With 56 cases per 100,000 population per day, Bratzler said 56 cases is a “tremendous drop” compared to the average of 103 new daily cases Jan 12.
“About three weeks ago, we had 4,256 new cases per day, on average, in Oklahoma,” Bratzler said. “Today, we're down to 2,216. That's a 48 percent reduction in the total number of new cases per day in Oklahoma.”
Bratzler said there is notable rural spread of COVID-19 in Carter County, Blaine County, Murray County, Adair County and Comanche County with over 100 new cases per day, but cases in metropolitan counties are down.
“Oklahoma County is only seeing 42 new cases per 100,000 population a day, Tulsa County is at 62 new cases per 100,000 population per day and Cleveland County is down to 49 new cases per 100,000 population per day,” Bratzler said.
Bratzler said the COVID-19 mortality rate in Oklahoma is increasing, now at 0.9 percent. He said the rate is about nine times higher than the annual influenza death rate.

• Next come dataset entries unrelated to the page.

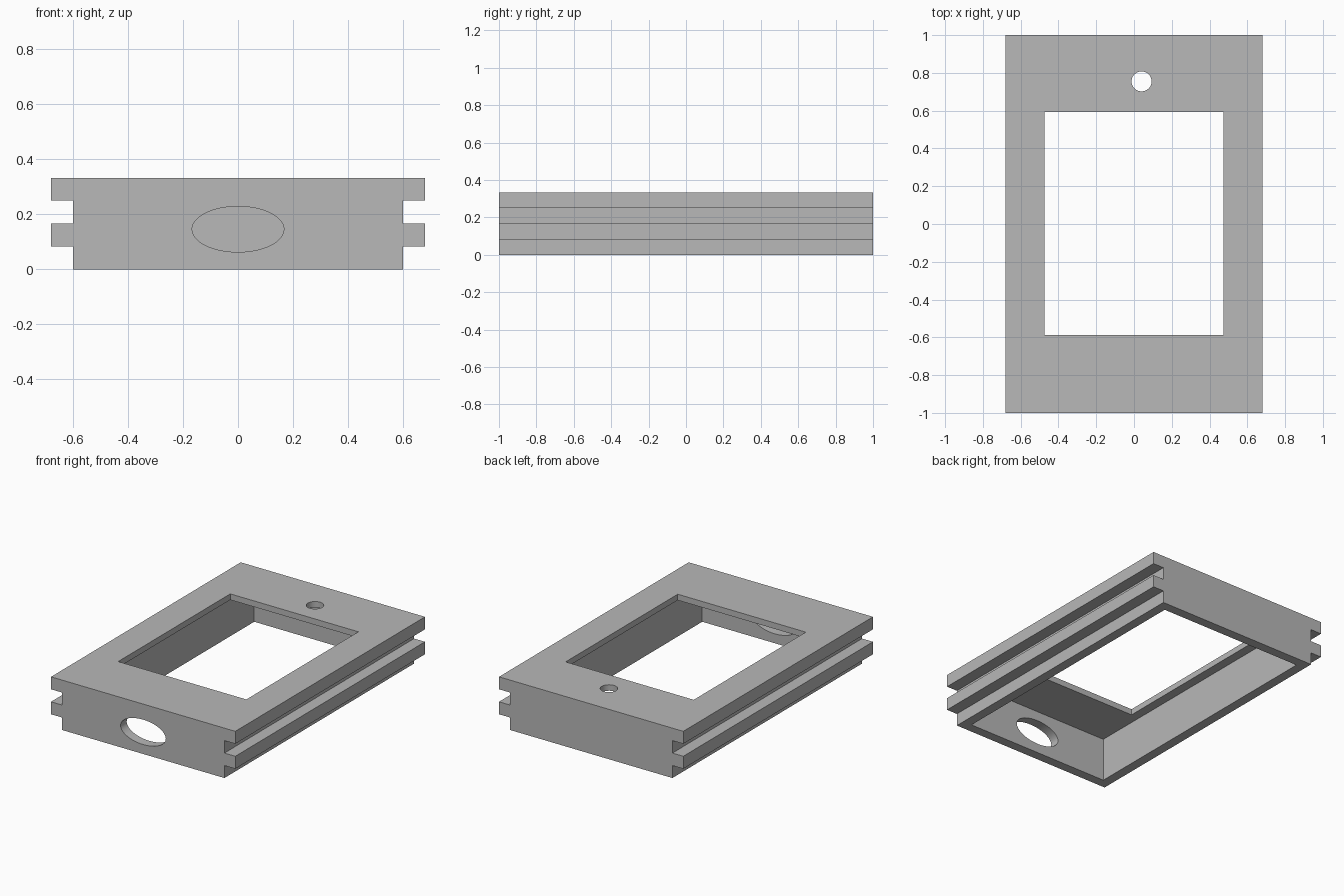
import bpy
import bmesh
import math

if "Cube" in bpy.data.objects:
    bpy.data.objects.remove(bpy.data.objects["Cube"], do_unlink=True)

grey = bpy.data.materials.new("plain grey")
grey.use_nodes = True
colour = (0.48, 0.48, 0.48, 1)
grey.diffuse_color = colour
grey.node_tree.nodes["Principled BSDF"].inputs["Base Color"].default_value = colour

HEIGHT, LENGTH = 0.333, 2.0
WIDE, NARROW = 0.68, 0.6
WALL, ROOF = 0.065, 0.04


def add_object(name, bm):
    bmesh.ops.recalc_face_normals(bm, faces=bm.faces)
    mesh = bpy.data.meshes.new(name)
    bm.to_mesh(mesh)
    bm.free()
    mesh.materials.append(grey)
    obj = bpy.data.objects.new(name, mesh)
    bpy.context.collection.objects.link(obj)
    return obj


def extrude_profile(name, points, vector):
    bm = bmesh.new()
    face = bm.faces.new([bm.verts.new(p) for p in points])
    result = bmesh.ops.extrude_face_region(bm, geom=[face], use_keep_orig=True)
    moved = [v for v in result["geom"] if isinstance(v, bmesh.types.BMVert)]
    bmesh.ops.translate(bm, verts=moved, vec=vector)
    return add_object(name, bm)


def block(name, x0, x1, y0, y1, z0, z1):
    corners = [(x0, y0, z0), (x1, y0, z0), (x1, y1, z0), (x0, y1, z0)]
    return extrude_profile(name, corners, (0, 0, z1 - z0))


def ring(count):
    angles = [2 * math.pi * i / count for i in range(count)]
    return [(math.cos(a), math.sin(a)) for a in angles]


# Grooved body: narrow and wide bands alternate up each side
step = HEIGHT / 4
right_side = []
for band in range(4):
    x = WIDE if band % 2 else NARROW
    right_side += [(x, band * step), (x, (band + 1) * step)]
outline = right_side + [(-x, z) for x, z in reversed(right_side)]
frame = extrude_profile("grooved_frame", [(x, -LENGTH / 2, z) for x, z in outline],
                        (0, LENGTH, 0))

# Hollow underside, top window, round top hole and oval front hole
inner_x, inner_y = NARROW - WALL, LENGTH / 2 - WALL
cutters = [
    block("cavity_cutter", -inner_x, inner_x, -inner_y, inner_y, -0.1, HEIGHT - ROOF),
    block("window_cutter", -0.473, 0.473, -0.588, 0.594, 0.2, 0.5),
    extrude_profile("round_hole_cutter",
                    [(0.04 + 0.053 * c, 0.755 + 0.053 * s, 0.2) for c, s in ring(48)],
                    (0, 0, 0.3)),
    extrude_profile("oval_hole_cutter",
                    [(0.167 * c, -1.1, 0.146 + 0.083 * s) for c, s in ring(64)],
                    (0, 0.3, 0)),
]

bpy.context.view_layer.objects.active = frame
for cutter in cutters:
    cutter.hide_render = True
    cut = frame.modifiers.new(cutter.name, "BOOLEAN")
    cut.operation = "DIFFERENCE"
    cut.solver = "EXACT"
    cut.object = cutter
    bpy.ops.object.modifier_apply(modifier=cut.name)
    bpy.data.objects.remove(cutter, do_unlink=True)

# Smooth hole walls, crisp edges everywhere else
bpy.ops.object.select_all(action="DESELECT")
frame.select_set(True)
bpy.ops.object.shade_smooth_by_angle(angle=math.radians(30))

“This disease is much deadlier than the flu,” Bratzler said. “There were 29 new deaths reported today.”
Concerning new COVID-19 variant strains, Bratzler said the United Kingdom variant has been identified in 33 states, is more transmissible and may be more deadly than past variants.
“There's a new spike protein mutation of this UK variant that may actually cause some resistance to the antibodies that are formed with the vaccines that we're using today,” Bratzler said. “That's not proven yet, but again that's one of the things we'll have to watch for.”

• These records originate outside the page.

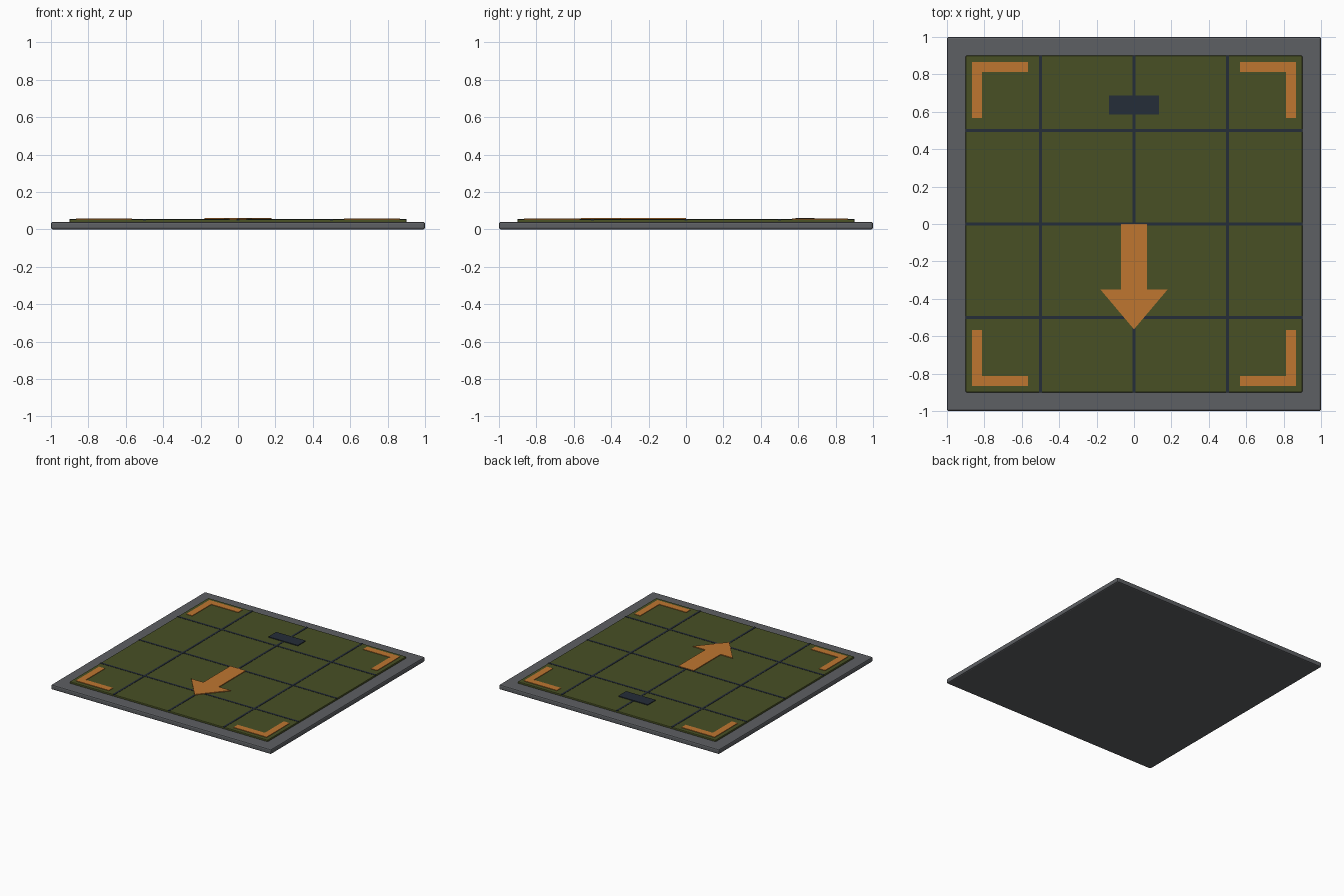
import bpy, bmesh

if "Cube" in bpy.data.objects:
    bpy.data.objects.remove(bpy.data.objects["Cube"])


def material(name, rgb):
    m = bpy.data.materials.new(name)
    m.diffuse_color = (*rgb, 1)
    m.use_nodes = True
    m.node_tree.nodes["Principled BSDF"].inputs["Base Color"].default_value = m.diffuse_color
    return m


GREY = material("frame_grey", (0.11, 0.115, 0.125))
OLIVE = material("panel_olive", (0.065, 0.08, 0.018))
NAVY = material("seam_navy", (0.018, 0.026, 0.04))
ORANGE = material("marking_orange", (0.52, 0.18, 0.03))


def prism(name, outline, z0, z1, mat, bevel=0):
    """Extrude a counter-clockwise xy outline from z0 to z1."""
    bm = bmesh.new()
    face = bm.faces.new([bm.verts.new((x, y, z0)) for x, y in outline])
    ext = bmesh.ops.extrude_face_region(bm, geom=[face], use_keep_orig=True)
    for v in ext["geom"]:
        if isinstance(v, bmesh.types.BMVert):
            v.co.z = z1
    bmesh.ops.recalc_face_normals(bm, faces=bm.faces)
    if bevel:
        bmesh.ops.bevel(bm, geom=bm.edges[:], offset=bevel, segments=2,
                        profile=0.5, affect='EDGES')
    mesh = bpy.data.meshes.new(name)
    bm.to_mesh(mesh)
    bm.free()
    mesh.materials.append(mat)
    obj = bpy.data.objects.new(name, mesh)
    bpy.context.collection.objects.link(obj)
    return obj


def rect(x0, x1, y0, y1):
    return [(x0, y0), (x1, y0), (x1, y1), (x0, y1)]


# Base slab and raised panel
prism("base_frame", rect(-1, 1, -1, 1), 0, 0.04, GREY, 0.01)
prism("top_panel", rect(-0.9, 0.9, -0.9, 0.9), 0.036, 0.054, OLIVE, 0.005)

# Seam lines across the panel
for i, p in enumerate((-0.5, 0, 0.5)):
    prism(f"seam_lengthwise_{i}", rect(p - 0.008, p + 0.008, -0.9, 0.9), 0.046, 0.056, NAVY)
    prism(f"seam_crosswise_{i}", rect(-0.9, 0.9, p - 0.008, p + 0.008), 0.046, 0.056, NAVY)

# L-shaped corner markings
o, n, e = 0.867, 0.813, 0.567
bracket = [(o, o), (e, o), (e, n), (n, n), (n, e), (o, e)]
for sx in (-1, 1):
    for sy in (-1, 1):
        name = f"corner_mark_{'front' if sy < 0 else 'back'}_{'left' if sx < 0 else 'right'}"
        prism(name, [(sx * x, sy * y) for x, y in bracket], 0.046, 0.058, ORANGE)

# Direction arrow and rear plate
prism("direction_arrow", [(-0.07, 0), (-0.07, -0.35), (-0.18, -0.35), (0, -0.563),
                          (0.18, -0.35), (0.07, -0.35), (0.07, 0)], 0.046, 0.06, ORANGE)
prism("rear_plate", rect(-0.134, 0.134, 0.586, 0.688), 0.046, 0.06, NAVY)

Bratzler said the South African variant has been identified in five cases in the United States. He said there are studies pending on the variant, but it may not respond to current vaccines as well.

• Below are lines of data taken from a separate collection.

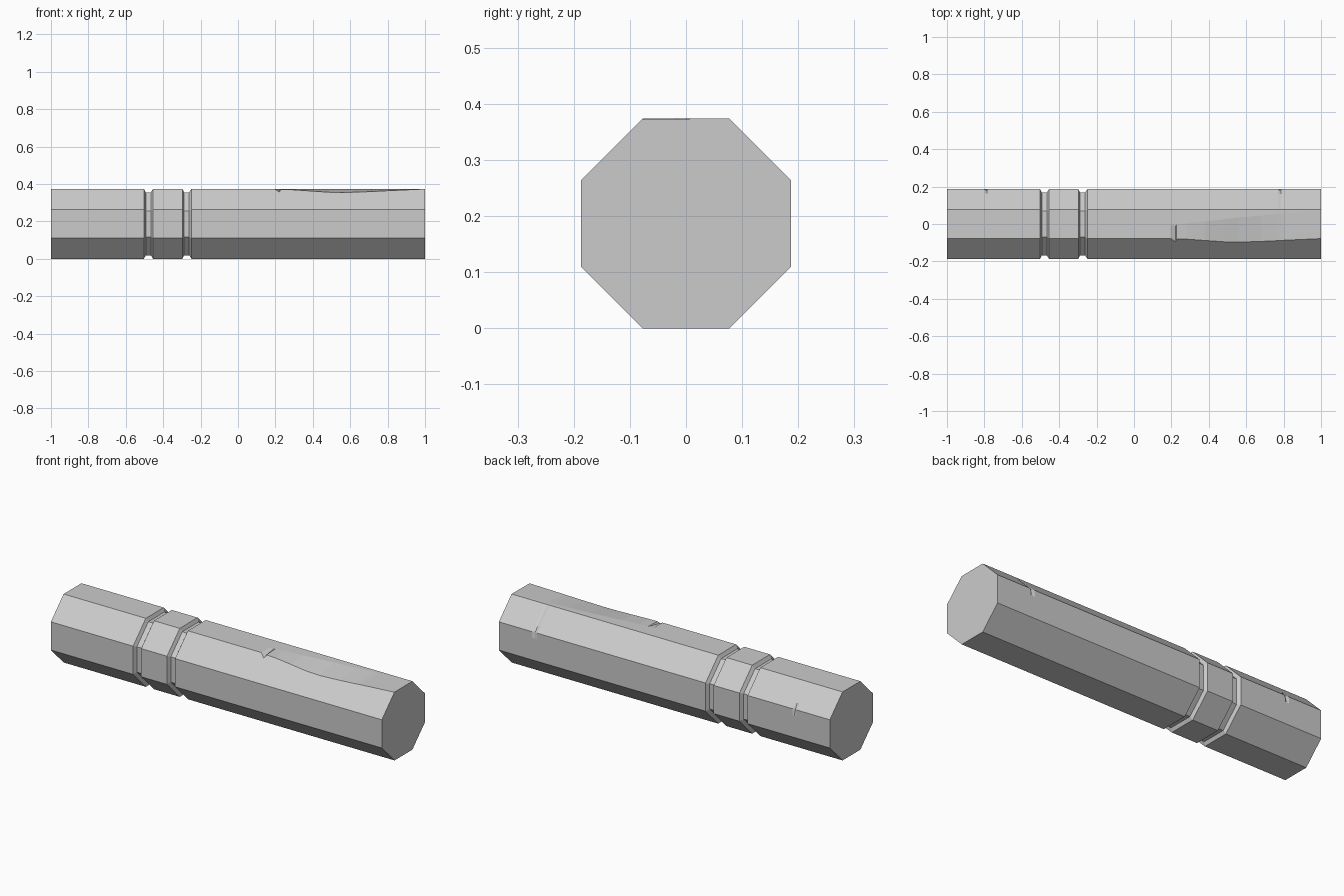
import bpy, bmesh

if "Cube" in bpy.data.objects:
    bpy.data.objects.remove(bpy.data.objects["Cube"])

R, C = 0.187, 0.077      # octagon half width and half side length
GROOVE = 0.9             # cross-section scale at the groove floor


def section(scale=1.0, edge=None, bend=0.0, nick_hi=0.0, nick_lo=0.0):
    """Octagon in (y, z) with extra points for the worn edge and the nicks."""
    pts = [(C, R), (bend, R), edge or (-C, R), (-R, C), (-R, -C),
           (-C, -R), (C, -R), (R, -C),
           (R, C - 0.035), (R - nick_lo, C), (R - 0.025 - nick_hi, C + 0.025 - nick_hi)]
    return [(y * scale, z * scale) for y, z in pts]


rings = [(-1.0, section())]
# small nick in the back edge near the left end
rings += [(-0.80, section()), (-0.785, section(nick_lo=0.012)), (-0.775, section())]
# two grooves around the body
for a in (-0.503, -0.298):
    rings += [(a, section()), (a + 0.010, section(GROOVE)),
              (a + 0.037, section(GROOVE)), (a + 0.049, section())]
# crack at the start of the worn top front edge
rings += [(0.195, section()),
          (0.222, section(edge=(-0.094, 0.170), bend=-0.012)),
          (0.228, section(edge=(-0.080, 0.184)))]
# long worn top front edge: x, depth, width of the bent area
for x, d, b in [(0.28, 0.004, 0.005), (0.38, 0.011, 0.015), (0.48, 0.018, 0.025),
                (0.56, 0.020, 0.035), (0.68, 0.016, 0.045)]:
    rings.append((x, section(edge=(-C - d, R - d), bend=b)))
# nick in the back edge within the worn stretch
for x, d, n in [(0.77, 0.012, 0), (0.785, 0.011, 0.009), (0.80, 0.010, 0)]:
    rings.append((x, section(edge=(-C - d, R - d), bend=0.055, nick_hi=n * 0.3, nick_lo=n)))
rings.append((1.0, section(edge=(-C - 0.001, R - 0.001), bend=0.07)))

# loft the sections into one closed body
bm = bmesh.new()
loops = [[bm.verts.new((x, y, z + R)) for y, z in sec] for x, sec in rings]
n = len(loops[0])
for a, b in zip(loops, loops[1:]):
    for i in range(n):
        j = (i + 1) % n
        bm.faces.new((a[i], a[j], b[j], b[i]))
bm.faces.new(loops[0])
bm.faces.new(loops[-1])
bmesh.ops.recalc_face_normals(bm, faces=bm.faces)
mesh = bpy.data.meshes.new("octagonal_beam")
bm.to_mesh(mesh)
bm.free()
beam = bpy.data.objects.new("octagonal_beam", mesh)
bpy.context.collection.objects.link(beam)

“The one important thing about the South African variant is that this particular virus doesn't seem to be treated well with treatments like convalescent plasma, or monoclonal antibodies that we often use when people have early COVID disease,” Bratzler said.
Bratzler said there have been two cases of the Brazilian variant in the US that were both in Minnesota. He said natural and vaccine-induced immunity doesn’t seem to prevent infection.
“In Brazil, where this variant now has become predominant, there are a number of people who have had COVID-19, recovered and then been reinfected with this new variant,” Bratzler said. “The vaccines that we're giving now might not work against it, and you might even, if you've recovered from COVID-19, be susceptible to an infection with this new variant.”
Bratzler said the current COVID-19 vaccines are safe and people need to avoid “vaccine hesitancy.”
“I think the important thing for people to understand now is we're in the race,” Bratzler said. “If you get the chance to get the vaccine, please go get it.”